Give again, word for word, every line below from the one that has "z in profile])" through the one that has "# Claws on top of the column", both included, and no others.

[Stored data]
=== Section Start ===

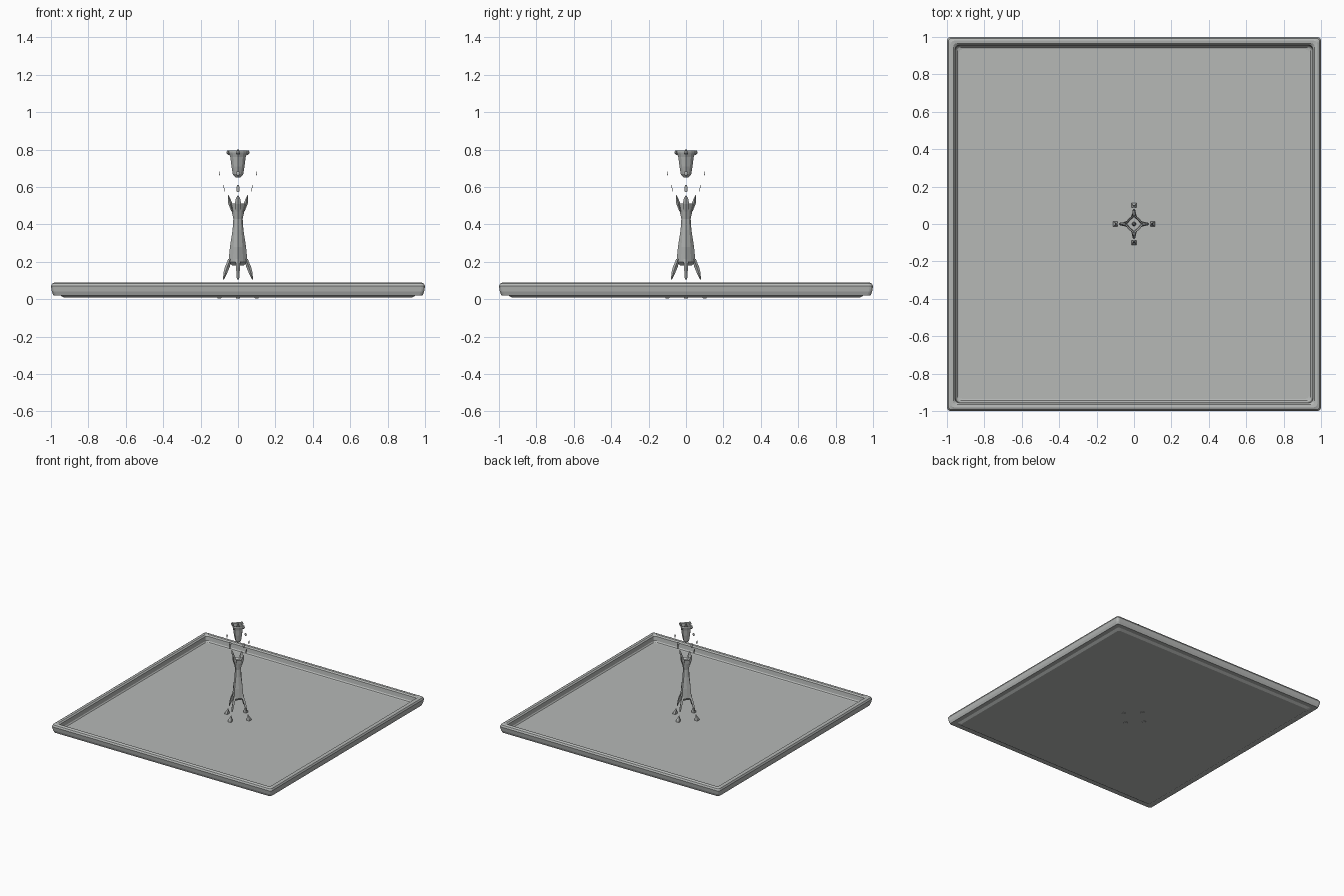
import bpy, bmesh, math
from mathutils import Vector

if "Cube" in bpy.data.objects:
    bpy.data.objects.remove(bpy.data.objects["Cube"])

stone = bpy.data.materials.new("grey_stone")
stone.diffuse_color = (0.465, 0.48, 0.47, 1)
stone.use_nodes = True
stone.node_tree.nodes["Principled BSDF"].inputs["Base Color"].default_value = stone.diffuse_color


def loft(name, rings):
    """Skin a stack of equal-length point rings, capped at both ends."""
    bm = bmesh.new()
    rows = [[bm.verts.new(p) for p in ring] for ring in rings]
    n = len(rows[0])
    for a, b in zip(rows, rows[1:]):
        for i in range(n):
            j = (i + 1) % n
            bm.faces.new((a[i], a[j], b[j], b[i]))
    bm.faces.new(rows[0][::-1])
    bm.faces.new(rows[-1])
    bmesh.ops.recalc_face_normals(bm, faces=bm.faces)
    me = bpy.data.meshes.new(name)
    bm.to_mesh(me)
    bm.free()
    me.materials.append(stone)
    ob = bpy.data.objects.new(name, me)
    bpy.context.collection.objects.link(ob)
    return ob


def rounded_square(half, z, r=0.018, steps=3):
    pts = []
    for q in range(4):
        cx = (half - r) * (1 if q in (0, 3) else -1)
        cy = (half - r) * (1 if q in (0, 1) else -1)
        for s in range(steps + 1):
            a = (q + s / steps) * math.pi / 2
            pts.append((cx + r * math.cos(a), cy + r * math.sin(a), z))
    return pts


def star(corner, mid, z):
    """Eight points: corners on the axes, mid points on the diagonals."""
    return [((corner if i % 2 == 0 else mid) * math.cos(i * math.pi / 4),
             (corner if i % 2 == 0 else mid) * math.sin(i * math.pi / 4), z)
            for i in range(8)]


def four_around(name, sections, square=False):
    """Tapered limb (radius from axis, z, half radial, half across), repeated four times."""
    for k in range(4):
        a = k * math.pi / 2
        out = Vector((math.cos(a), math.sin(a), 0))
        side = Vector((-math.sin(a), math.cos(a), 0))
        rings = []
        for d, z, hr, hs in sections:
            c = out * d + Vector((0, 0, z))
            u, v = out * hr, side * hs
            rings.append([c + u + v, c - u + v, c - u - v, c + u - v] if square
                         else [c + u, c + v, c - u, c - v])
        loft(f"{name}_{k + 1}", rings)


# Square basin with a raised rounded rim
profile = [(0.93, 0.008), (0.95, 0.02), (0.987, 0.02), (0.995, 0.04), (1.0, 0.07),
           (0.993, 0.084), (0.98, 0.09), (0.966, 0.088), (0.956, 0.078),
           (0.952, 0.045), (0.945, 0.036), (0.935, 0.033)]
loft("basin", [rounded_square(h, z) for h, z in profile])

# Waisted central column
loft("column", [star(r, m, z) for r, m, z in [
    (0.030, 0.020, 0.18), (0.051, 0.038, 0.20), (0.043, 0.034, 0.28),
    (0.029, 0.026, 0.37), (0.025, 0.023, 0.43), (0.036, 0.029, 0.48),
    (0.044, 0.029, 0.512), (0.022, 0.014, 0.50)]])

# Splayed legs and the drops at their feet
four_around("leg", [(0.042, 0.215, 0.010, 0.014), (0.058, 0.17, 0.013, 0.010),
                    (0.068, 0.14, 0.010, 0.009), (0.078, 0.104, 0.002, 0.006)])
four_around("foot_drop", [(0.090, 0.078, 0.001, 0.001), (0.099, 0.045, 0.012, 0.012),
                          (0.100, 0.03, 0.013, 0.013), (0.100, 0.003, 0.010, 0.010)],
            square=True)

# Claws on top of the column
four_around("claw", [(0.030, 0.470, 0.006, 0.014), (0.041, 0.510, 0.011, 0.017),
                     (0.048, 0.540, 0.006, 0.011), (0.052, 0.556, 0.001, 0.001)])

# Loose slivers of the spray
four_around("lower_sliver", [(0.072, 0.573, 0.001, 0.006), (0.074, 0.59, 0.0015, 0.009),
                             (0.077, 0.61, 0.001, 0.005)])
four_around("upper_sliver", [(0.098, 0.66, 0.001, 0.006), (0.100, 0.672, 0.002, 0.010),
                             (0.099, 0.684, 0.001, 0.006)])

# Upper cup with a hollow mouth, rim knobs and a core
loft("cup", [star(r, m, z) for r, m, z in [
    (0.012, 0.010, 0.650), (0.028, 0.022, 0.668), (0.035, 0.031, 0.71),
    (0.041, 0.037, 0.76), (0.052, 0.041, 0.785), (0.050, 0.039, 0.794),
    (0.042, 0.032, 0.788), (0.038, 0.029, 0.755)]])
four_around("rim_knob", [(0.046, 0.770, 0.006, 0.008), (0.053, 0.782, 0.010, 0.012),
                         (0.053, 0.794, 0.006, 0.008)])
loft("cup_core", [star(r, r, z) for r, z in [(0.012, 0.74), (0.010, 0.78), (0.004, 0.80)]])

=== Section End ===

# [Output for this task]
loft("basin", [rounded_square(h, z) for h, z in profile])

# Waisted central column
loft("column", [star(r, m, z) for r, m, z in [
    (0.030, 0.020, 0.18), (0.051, 0.038, 0.20), (0.043, 0.034, 0.28),
    (0.029, 0.026, 0.37), (0.025, 0.023, 0.43), (0.036, 0.029, 0.48),
    (0.044, 0.029, 0.512), (0.022, 0.014, 0.50)]])

# Splayed legs and the drops at their feet
four_around("leg", [(0.042, 0.215, 0.010, 0.014), (0.058, 0.17, 0.013, 0.010),
                    (0.068, 0.14, 0.010, 0.009), (0.078, 0.104, 0.002, 0.006)])
four_around("foot_drop", [(0.090, 0.078, 0.001, 0.001), (0.099, 0.045, 0.012, 0.012),
                          (0.100, 0.03, 0.013, 0.013), (0.100, 0.003, 0.010, 0.010)],
            square=True)

# Claws on top of the column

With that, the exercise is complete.